(Beginning of Records to use)

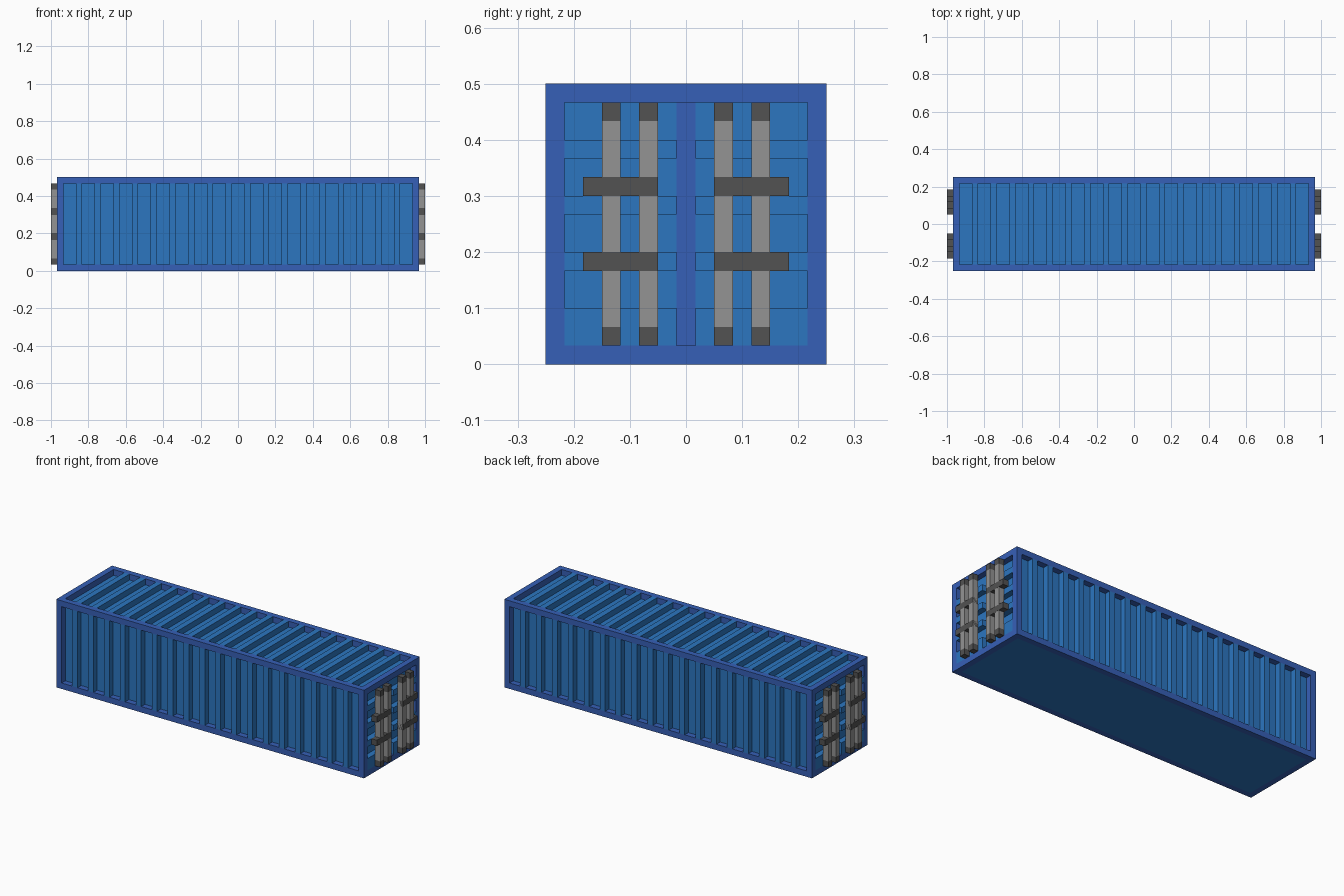
import bpy
import bmesh

if "Cube" in bpy.data.objects:
    bpy.data.objects.remove(bpy.data.objects["Cube"])

U = 1 / 30                        # beam thickness: every size is a multiple of it
HX, HY, HZ = 29, 7.5, 15          # half length, half width, height in beams


def material(name, rgb):
    m = bpy.data.materials.new(name)
    m.diffuse_color = (*rgb, 1)
    m.use_nodes = True
    m.node_tree.nodes["Principled BSDF"].inputs["Base Color"].default_value = m.diffuse_color
    return m


PANEL = material("panel blue", (0.025, 0.18, 0.53))
FRAME = material("frame blue", (0.037, 0.117, 0.474))
STEEL = material("light steel", (0.292, 0.292, 0.292))
DARK = material("dark steel", (0.084, 0.084, 0.084))


def boxes(name, mat, items):
    """One object from boxes given as (x0, x1, y0, y1, z0, z1) in beams."""
    bm = bmesh.new()
    for x0, x1, y0, y1, z0, z1 in items:
        for v in bmesh.ops.create_cube(bm, size=1)["verts"]:
            v.co = ((x0 if v.co.x < 0 else x1) * U,
                    (y0 if v.co.y < 0 else y1) * U,
                    (z0 if v.co.z < 0 else z1) * U)
    bmesh.ops.recalc_face_normals(bm, faces=bm.faces)
    me = bpy.data.meshes.new(name)
    bm.to_mesh(me)
    bm.free()
    me.materials.append(mat)
    ob = bpy.data.objects.new(name, me)
    bpy.context.collection.objects.link(ob)
    return ob


def flip(items, axis):
    """The boxes together with their mirror images along an axis."""
    out = list(items)
    for b in items:
        b = list(b)
        i = axis * 2
        b[i], b[i + 1] = -b[i + 1], -b[i]
        out.append(tuple(b))
    return out


# Recessed walls, roof and floor
boxes("inner_walls", PANEL, [(1 - HX, HX - 1, 1 - HY, HY - 1, 0, HZ - 1)])

# Outer frame
posts = flip(flip([(HX - 1, HX, HY - 1, HY, 0, HZ)], 0), 1)
boxes("corner_posts", FRAME, posts)
for name, z in (("bottom_rails", 0), ("top_rails", HZ - 1)):
    rails = flip([(1 - HX, HX - 1, HY - 1, HY, z, z + 1)], 1)
    rails += flip([(HX - 1, HX, 1 - HY, HY - 1, z, z + 1)], 0)
    boxes(name, FRAME, rails)

# Ribs between the recesses
rib_x = [3 - HX + 3 * i for i in range(18)]
boxes("side_ribs", PANEL,
      flip([(x, x + 1, HY - 1, HY, 1, HZ - 1) for x in rib_x], 1))
boxes("roof_ribs", PANEL,
      [(x, x + 1, 1 - HY, HY - 1, HZ - 1, HZ) for x in rib_x])

# Double doors at both ends
door_ribs = [(HX - 1, HX, 0.5, HY - 1, a, b)
             for a, b in ((1, 3), (5, 6), (8, 9), (11, 12))]
boxes("door_ribs", PANEL, flip(flip(door_ribs, 1), 0))
boxes("door_centre_post", FRAME,
      flip([(HX - 1, HX - 0.93, -0.5, 0.5, 1, HZ - 1)], 0))

# Locking bars, end caps and handles
bars, caps = [], []
for y in (1.5, 3.5):
    bars.append((HX, HX + 1, y, y + 1, 2, HZ - 2))
    caps += [(HX, HX + 1, y, y + 1, z, z + 1) for z in (1, HZ - 2)]
# The handles stand a hair proud so they cover the bars
handles = [(HX, HX + 1.01, 1.5, 5.5, z, z + 1) for z in (5, 9)]
boxes("locking_bars", STEEL, flip(flip(bars, 1), 0))
boxes("bar_end_caps", DARK, flip(flip(caps, 1), 0))
boxes("door_handles", DARK, flip(flip(handles, 1), 0))

# Frame-coloured border is flush with the floor underneath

(End of Records to use)

(Work task): Since only the text is needed, retype the data above exactly and omit the pictures.

(Solved exercise):
import bpy
import bmesh

if "Cube" in bpy.data.objects:
    bpy.data.objects.remove(bpy.data.objects["Cube"])

U = 1 / 30                        # beam thickness: every size is a multiple of it
HX, HY, HZ = 29, 7.5, 15          # half length, half width, height in beams


def material(name, rgb):
    m = bpy.data.materials.new(name)
    m.diffuse_color = (*rgb, 1)
    m.use_nodes = True
    m.node_tree.nodes["Principled BSDF"].inputs["Base Color"].default_value = m.diffuse_color
    return m


PANEL = material("panel blue", (0.025, 0.18, 0.53))
FRAME = material("frame blue", (0.037, 0.117, 0.474))
STEEL = material("light steel", (0.292, 0.292, 0.292))
DARK = material("dark steel", (0.084, 0.084, 0.084))


def boxes(name, mat, items):
    """One object from boxes given as (x0, x1, y0, y1, z0, z1) in beams."""
    bm = bmesh.new()
    for x0, x1, y0, y1, z0, z1 in items:
        for v in bmesh.ops.create_cube(bm, size=1)["verts"]:
            v.co = ((x0 if v.co.x < 0 else x1) * U,
                    (y0 if v.co.y < 0 else y1) * U,
                    (z0 if v.co.z < 0 else z1) * U)
    bmesh.ops.recalc_face_normals(bm, faces=bm.faces)
    me = bpy.data.meshes.new(name)
    bm.to_mesh(me)
    bm.free()
    me.materials.append(mat)
    ob = bpy.data.objects.new(name, me)
    bpy.context.collection.objects.link(ob)
    return ob


def flip(items, axis):
    """The boxes together with their mirror images along an axis."""
    out = list(items)
    for b in items:
        b = list(b)
        i = axis * 2
        b[i], b[i + 1] = -b[i + 1], -b[i]
        out.append(tuple(b))
    return out


# Recessed walls, roof and floor
boxes("inner_walls", PANEL, [(1 - HX, HX - 1, 1 - HY, HY - 1, 0, HZ - 1)])

# Outer frame
posts = flip(flip([(HX - 1, HX, HY - 1, HY, 0, HZ)], 0), 1)
boxes("corner_posts", FRAME, posts)
for name, z in (("bottom_rails", 0), ("top_rails", HZ - 1)):
    rails = flip([(1 - HX, HX - 1, HY - 1, HY, z, z + 1)], 1)
    rails += flip([(HX - 1, HX, 1 - HY, HY - 1, z, z + 1)], 0)
    boxes(name, FRAME, rails)

# Ribs between the recesses
rib_x = [3 - HX + 3 * i for i in range(18)]
boxes("side_ribs", PANEL,
      flip([(x, x + 1, HY - 1, HY, 1, HZ - 1) for x in rib_x], 1))
boxes("roof_ribs", PANEL,
      [(x, x + 1, 1 - HY, HY - 1, HZ - 1, HZ) for x in rib_x])

# Double doors at both ends
door_ribs = [(HX - 1, HX, 0.5, HY - 1, a, b)
             for a, b in ((1, 3), (5, 6), (8, 9), (11, 12))]
boxes("door_ribs", PANEL, flip(flip(door_ribs, 1), 0))
boxes("door_centre_post", FRAME,
      flip([(HX - 1, HX - 0.93, -0.5, 0.5, 1, HZ - 1)], 0))

# Locking bars, end caps and handles
bars, caps = [], []
for y in (1.5, 3.5):
    bars.append((HX, HX + 1, y, y + 1, 2, HZ - 2))
    caps += [(HX, HX + 1, y, y + 1, z, z + 1) for z in (1, HZ - 2)]
# The handles stand a hair proud so they cover the bars
handles = [(HX, HX + 1.01, 1.5, 5.5, z, z + 1) for z in (5, 9)]
boxes("locking_bars", STEEL, flip(flip(bars, 1), 0))
boxes("bar_end_caps", DARK, flip(flip(caps, 1), 0))
boxes("door_handles", DARK, flip(flip(handles, 1), 0))

# Frame-coloured border is flush with the floor underneath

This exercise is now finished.